Used as an accent plant the Dwarf Alberta Spruce, Picea glauca 'Conica', can be seen throughout the country. This evergreen is hardy from zones 2- 8, depending on which reference material you use. Many people are confused by the word 'dwarf' in a plant's name. Dwarf means that this cultivar is smaller than the species. A Dwarf Alberta Spruce can grow to 10- 12 feet tall and about 2 to 3 feet wide. Given some of the placements for this tree, many times it is planted in the wrong place. The Dwarf Alberta Spruce is a very slow grower, so sometimes placement isn't an issue for many years. Some sights say it grows 2-4 inches per year. It is a great shaped tree, another of the pyramidal Christmas tree type specimen.
Here in Southern Virginia the biggest problem with the Spruce is spider mites. The spider mites attack an area where there is limited air circulation and moist conditions. (sounds like the south in the summer) Infestation will lead to stem and needle death. A once beautifully formed Spruce can become rather ugly if you are not proactive in getting rid of the spider mites. One of the easiest methods is a cold spray with the hose. Some references recommend an annual treatment of a pesticide preventative. Again, proper placement will be helpful in preventing insect damage. Keeping the tree away from walls to allow for good air circulation is key.
The Dwarf Alberta Spruce is not very tolerant of stresses in the environment. Those stresses include pollution, dry conditions, and heat.
I know it sounds like I am not fond of this little tree, but I am. I realize it needs to be in the correct place and monitored for insects for it to do well in my area. Given the right conditions this is a super tree especially in more formal settings.
My references this week include- Ohio State Plant fact sheet which has some cultivar information and some alternative shrubs from which to choose.
NCState fact sheet- limited information and UCONN web information for the Spruce species with a little data about the 'Conica'.
Next week's tree will be Virginia Pine.
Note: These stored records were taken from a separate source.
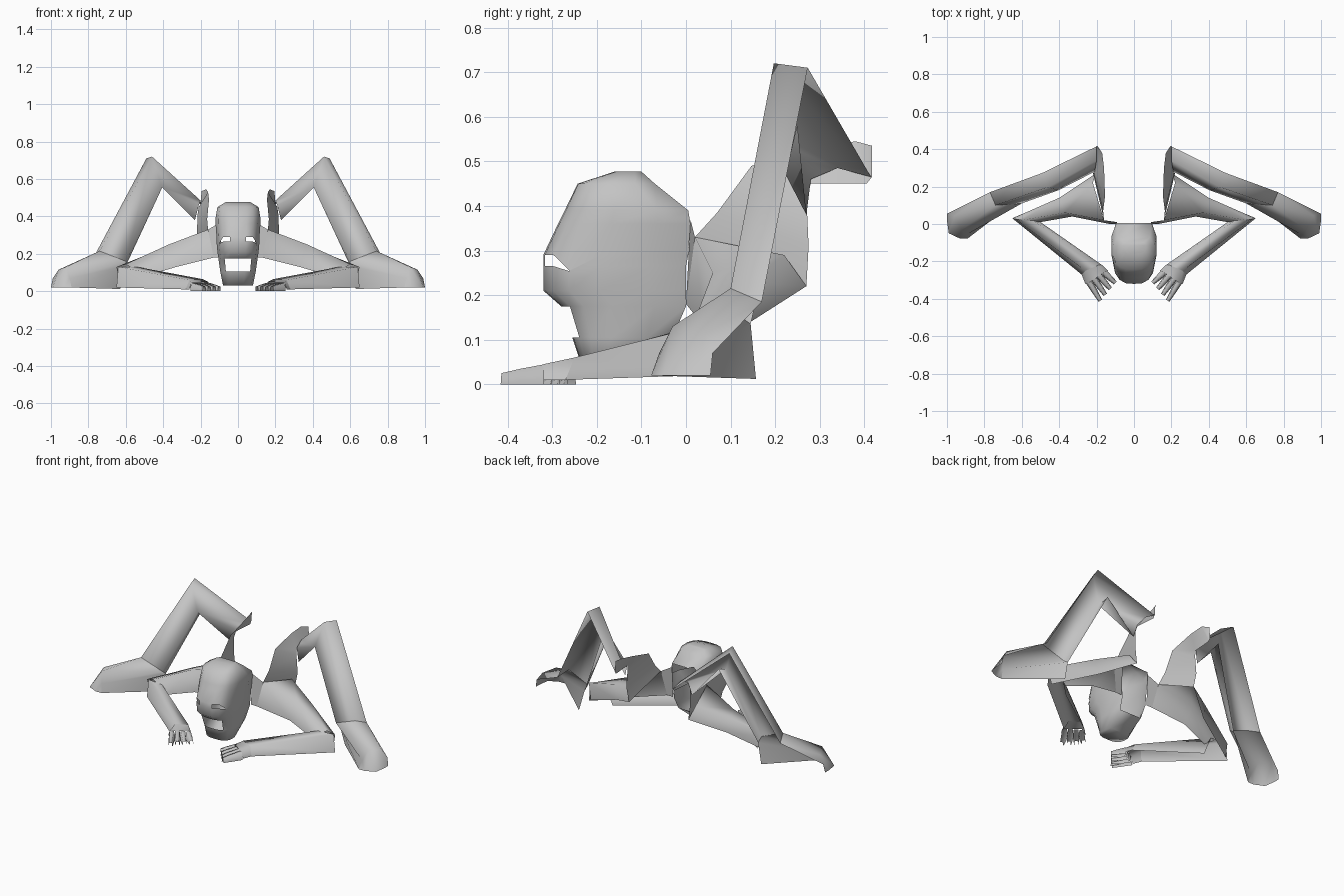
import bpy, bmesh, math
from mathutils import Vector

cube = bpy.data.objects.get("Cube")
if cube:
    bpy.data.objects.remove(cube)

skin = bpy.data.materials.new("plain_grey")
skin.use_nodes = True
GREY = (0.55, 0.55, 0.55, 1)
skin.diffuse_color = GREY
skin.node_tree.nodes["Principled BSDF"].inputs["Base Color"].default_value = GREY


def finish(name, bm, mirror):
    bmesh.ops.recalc_face_normals(bm, faces=bm.faces)
    # Open shells face up and forward
    facing = sum((f.normal * f.calc_area() for f in bm.faces), Vector()).dot(Vector((0, -1, 1)))
    if mirror and facing < 0:
        bmesh.ops.reverse_faces(bm, faces=bm.faces)
    mesh = bpy.data.meshes.new(name)
    bm.to_mesh(mesh)
    bm.free()
    mesh.materials.append(skin)
    obj = bpy.data.objects.new(name, mesh)
    bpy.context.collection.objects.link(obj)
    if mirror:
        obj.modifiers.new("both_sides", 'MIRROR')
    bpy.ops.object.select_all(action='DESELECT')
    obj.select_set(True)
    bpy.context.view_layer.objects.active = obj
    bpy.ops.object.shade_smooth_by_angle(angle=math.radians(100))


def sheet(name, rows):
    """Open shell through rows of points given in hundredths, on both sides."""
    bm = bmesh.new()
    grid = [[bm.verts.new(Vector(p) / 100) for p in row] for row in rows]
    for r, s in zip(grid, grid[1:]):
        for i in range(len(r) - 1):
            bm.faces.new((r[i], r[i + 1], s[i + 1], s[i]))
    finish(name, bm, True)


# Shared joints: back edge, two ridges, inner edge
knee = [(49, 27.3, 71), (46, 19.7, 72), (40.5, 18, 55.5), (40, 25, 58)]
ankle = [(77, 17, 18.5), (74, 10, 21.5), (60, 11, 16), (60, 14.5, 13.5)]
shoulder = [(20.5, 27, 22), (22, 22, 29), (16, 2, 33), (13, 0, 18)]
wrist = [(28, -27, 1), (26, -25, 6), (19, -22, 6.5), (17, -22, 2)]

# Legs
sheet("leg", [[(20, 41.5, 46.5), (20, 34, 48.5), (21, 28, 46), (23, 27, 38)], knee, ankle])
# Foot with a closed toe
sheet("foot", [ankle + [(63, 15.7, 1.2)],
               [(99, 6, 7), (96, 4.5, 11.5), (92, -3, 13), (90, -6, 7), (89, -7.8, 2)],
               [(100, 5.5, 2), (100, 2, 2), (99, -5, 2), (93, -7.8, 2), (89, -7.8, 2)]])

# Flanks between shoulder and hip
sheet("flank", [[(16, 2, 33), (20.5, 27, 22)],
                [(16.5, 7, 38.5), (22, 27.5, 31)],
                [(15.5, 14.7, 49), (21.5, 27, 42)],
                [(16, 30, 53), (21, 28, 45)],
                [(17, 38, 54.5), (20, 40.5, 45)],
                [(19.5, 41.7, 53.5), (20, 41.7, 46.5)]])

# Arms
sheet("neck_side", [[(9, 1, 37), (9, 0, 18)], shoulder[2:]])
sheet("upper_arm", [shoulder,
                    [(38, 14.5, 14), (40, 14, 23), (37, 6, 25), (33, 4, 13)],
                    [(63, 4, 3), (65, 3, 13), (60, 2, 14.5), (50, 1, 8)]])
sheet("forearm", [[(65, 3, 2), (64, 3, 13), (54, 2, 13), (50, 1, 2)], wrist])
sheet("palm", [wrist, [(26, -32, 1), (25, -32, 4.5), (16, -26, 5), (14, -25, 1)]])

# Fingers fan out from the knuckle line to the fingertip line
for i in range(4):
    t = i / 3
    base = Vector((24, -31, 0)).lerp(Vector((16, -26, 0)), t)
    tip = Vector((18, -41, 0)).lerp(Vector((10, -31.5, 0)), t)
    side = (tip - base).cross(Vector((0, 0, 1))).normalized()

    def ring(p, w, h):
        lift = Vector((0, 0, h))
        return [p - side * w, p - side * w * 0.7 + lift, p + side * w * 0.7 + lift, p + side * w]

    sheet(f"finger_{i + 1}", [ring(base, 1.8, 4.5), ring(base.lerp(tip, 0.55), 1.5, 3.5), ring(tip, 1.1, 2.5)])

# Head: stacked rings, open at the back of the neck
HALF = [(0, 0), (0.38, 0.01), (0.68, 0.07), (0.88, 0.18), (1, 0.4), (1, 0.75), (0.78, 1)]
# height, front, back, half width
RINGS = [(3, -23, -12, 8), (10.5, -25.5, -3, 9.5), (17.5, -28, 0, 10.5),
         (21, -32, 0, 11), (26.5, -32, 0, 11.5), (29, -32, 0.5, 11.5),
         (36, -28.7, 1, 12), (39, -27.2, 0.5, 12), (45, -24.3, -7, 11), (47.7, -16, -10, 6.5)]
MOUTH, EYES, NAPE = 1, 4, 7
bm = bmesh.new()
loops = []
for k, (z, front, back, width) in enumerate(RINGS):
    half = []
    for n, (x, y) in enumerate(HALF):
        # Outer eye corners droop and meet
        eye_corner = n == 3 and k in (EYES, EYES + 1)
        height = 25 + 0.1 * k if eye_corner else z
        half.append((x * width, front + (back - front) * y, height))
    outline = [(-x, y, h) for x, y, h in reversed(half)] + half[1:]
    loops.append([bm.verts.new(Vector(p) / 100) for p in outline])
count = len(loops[0])
for k, (r, s) in enumerate(zip(loops, loops[1:])):
    for i in range(count):
        j = (i + 1) % count
        column = abs(i + 0.5 - count // 2)  # steps away from the middle of the face
        is_mouth = k == MOUTH and column < 2
        is_eye = k == EYES and 1 < column < 3
        is_neck = j == 0 and 0 < k < NAPE
        if not (is_mouth or is_eye or is_neck):
            bm.faces.new((r[i], r[j], s[j], s[i]))
bm.faces.new(loops[0])
bm.faces.new(loops[-1])
finish("head", bm, False)
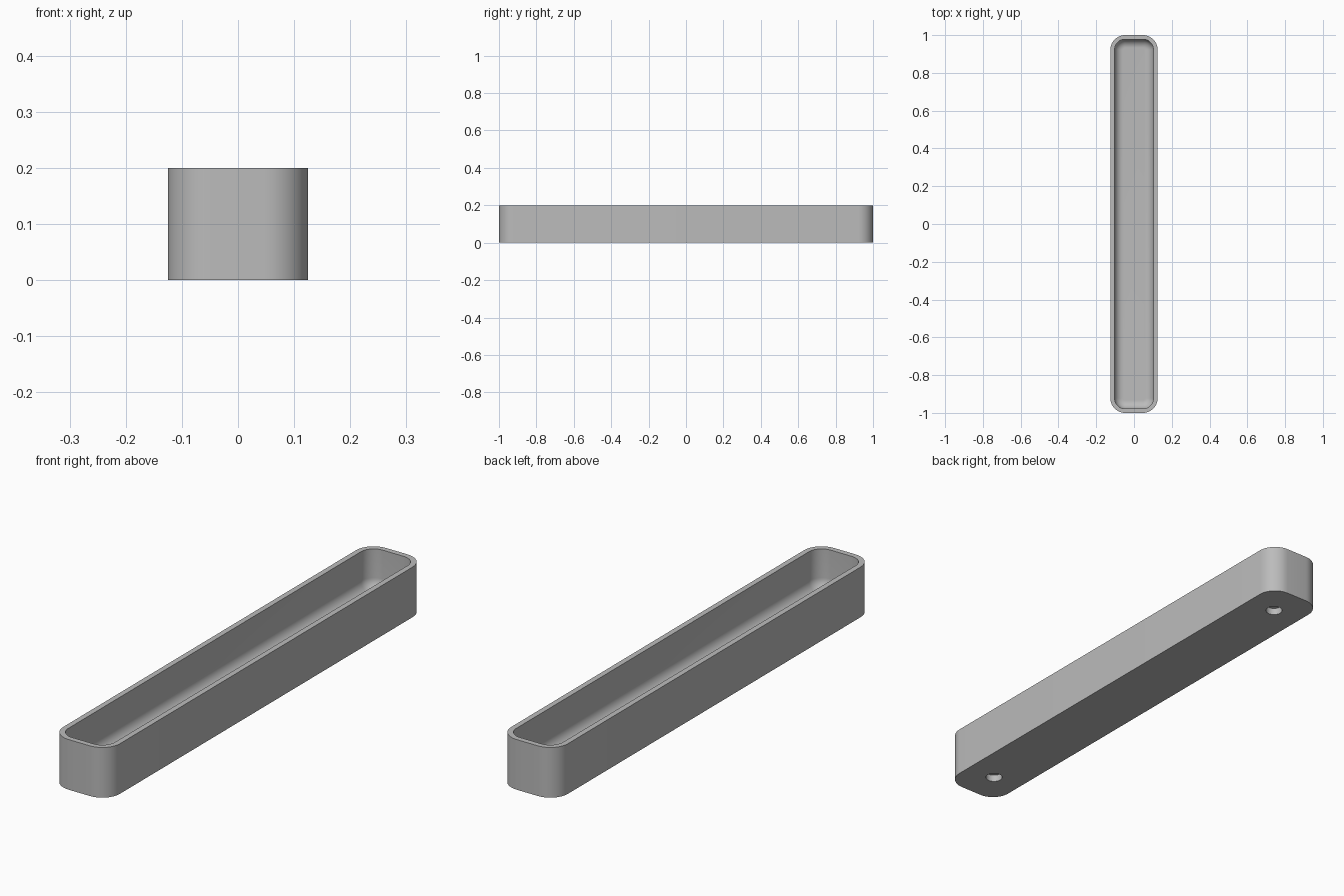
import bpy, bmesh, math

old = bpy.data.objects.get("Cube")
if old:
    bpy.data.objects.remove(old, do_unlink=True)

HALF_X, HALF_Y, HEIGHT = 0.125, 1.0, 0.2
CORNER, WALL = 0.078, 0.022
FLOOR, FILLET = 0.04, 0.045
HOLE_Y, HOLE_R, HOLE_DEPTH = 0.86, 0.032, 0.028
STEPS = 12

grey = bpy.data.materials.new("plain grey")
grey.use_nodes = True
colour = (0.5, 0.5, 0.5, 1)
grey.diffuse_color = colour
grey.node_tree.nodes["Principled BSDF"].inputs["Base Color"].default_value = colour


def ring(bm, inset, z):
    """Rounded rectangle of vertices, moved inwards by inset."""
    r = CORNER - inset
    verts = []
    for quarter, (sx, sy) in enumerate([(1, 1), (-1, 1), (-1, -1), (1, -1)]):
        cx, cy = sx * (HALF_X - CORNER), sy * (HALF_Y - CORNER)
        for i in range(STEPS + 1):
            a = (quarter + i / STEPS) * math.pi / 2
            verts.append(bm.verts.new((cx + r * math.cos(a), cy + r * math.sin(a), z)))
    return verts


# Profile as (inset, height): outer wall, rim, inner wall, rounded floor edge
profile = [(0, 0), (0, HEIGHT), (WALL, HEIGHT)]
for i in range(STEPS + 1):
    a = i / STEPS * math.pi / 2
    profile.append((WALL + FILLET * (1 - math.cos(a)), FLOOR + FILLET * (1 - math.sin(a))))

bm = bmesh.new()
rings = [ring(bm, *p) for p in profile]
for low, high in zip(rings, rings[1:]):
    n = len(low)
    for i in range(n):
        j = (i + 1) % n
        bm.faces.new((low[i], low[j], high[j], high[i]))
bm.faces.new(rings[0][::-1])
bm.faces.new(rings[-1])
mesh = bpy.data.meshes.new("tray")
bm.to_mesh(mesh)
bm.free()
mesh.materials.append(grey)
tray = bpy.data.objects.new("tray", mesh)
bpy.context.collection.objects.link(tray)

# Blind round holes in the underside, one near each end
for side in (-1, 1):
    bpy.ops.mesh.primitive_cylinder_add(vertices=32, radius=HOLE_R, depth=2 * HOLE_DEPTH,
                                        location=(0, side * HOLE_Y, 0))
    cutter = bpy.context.object
    cutter.name = "hole_cutter"
    cutter.hide_render = True
    cutter.data.materials.append(grey)
    bpy.ops.object.select_all(action="DESELECT")
    tray.select_set(True)
    bpy.context.view_layer.objects.active = tray
    cut = tray.modifiers.new("hole", "BOOLEAN")
    cut.operation, cut.solver, cut.object = "DIFFERENCE", "EXACT", cutter
    bpy.ops.object.modifier_apply(modifier=cut.name)
    bpy.data.objects.remove(cutter, do_unlink=True)

bpy.ops.object.shade_smooth_by_angle(angle=math.radians(35))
Ya'll come back now.
words and photos by Janet,The Queen of Seaford.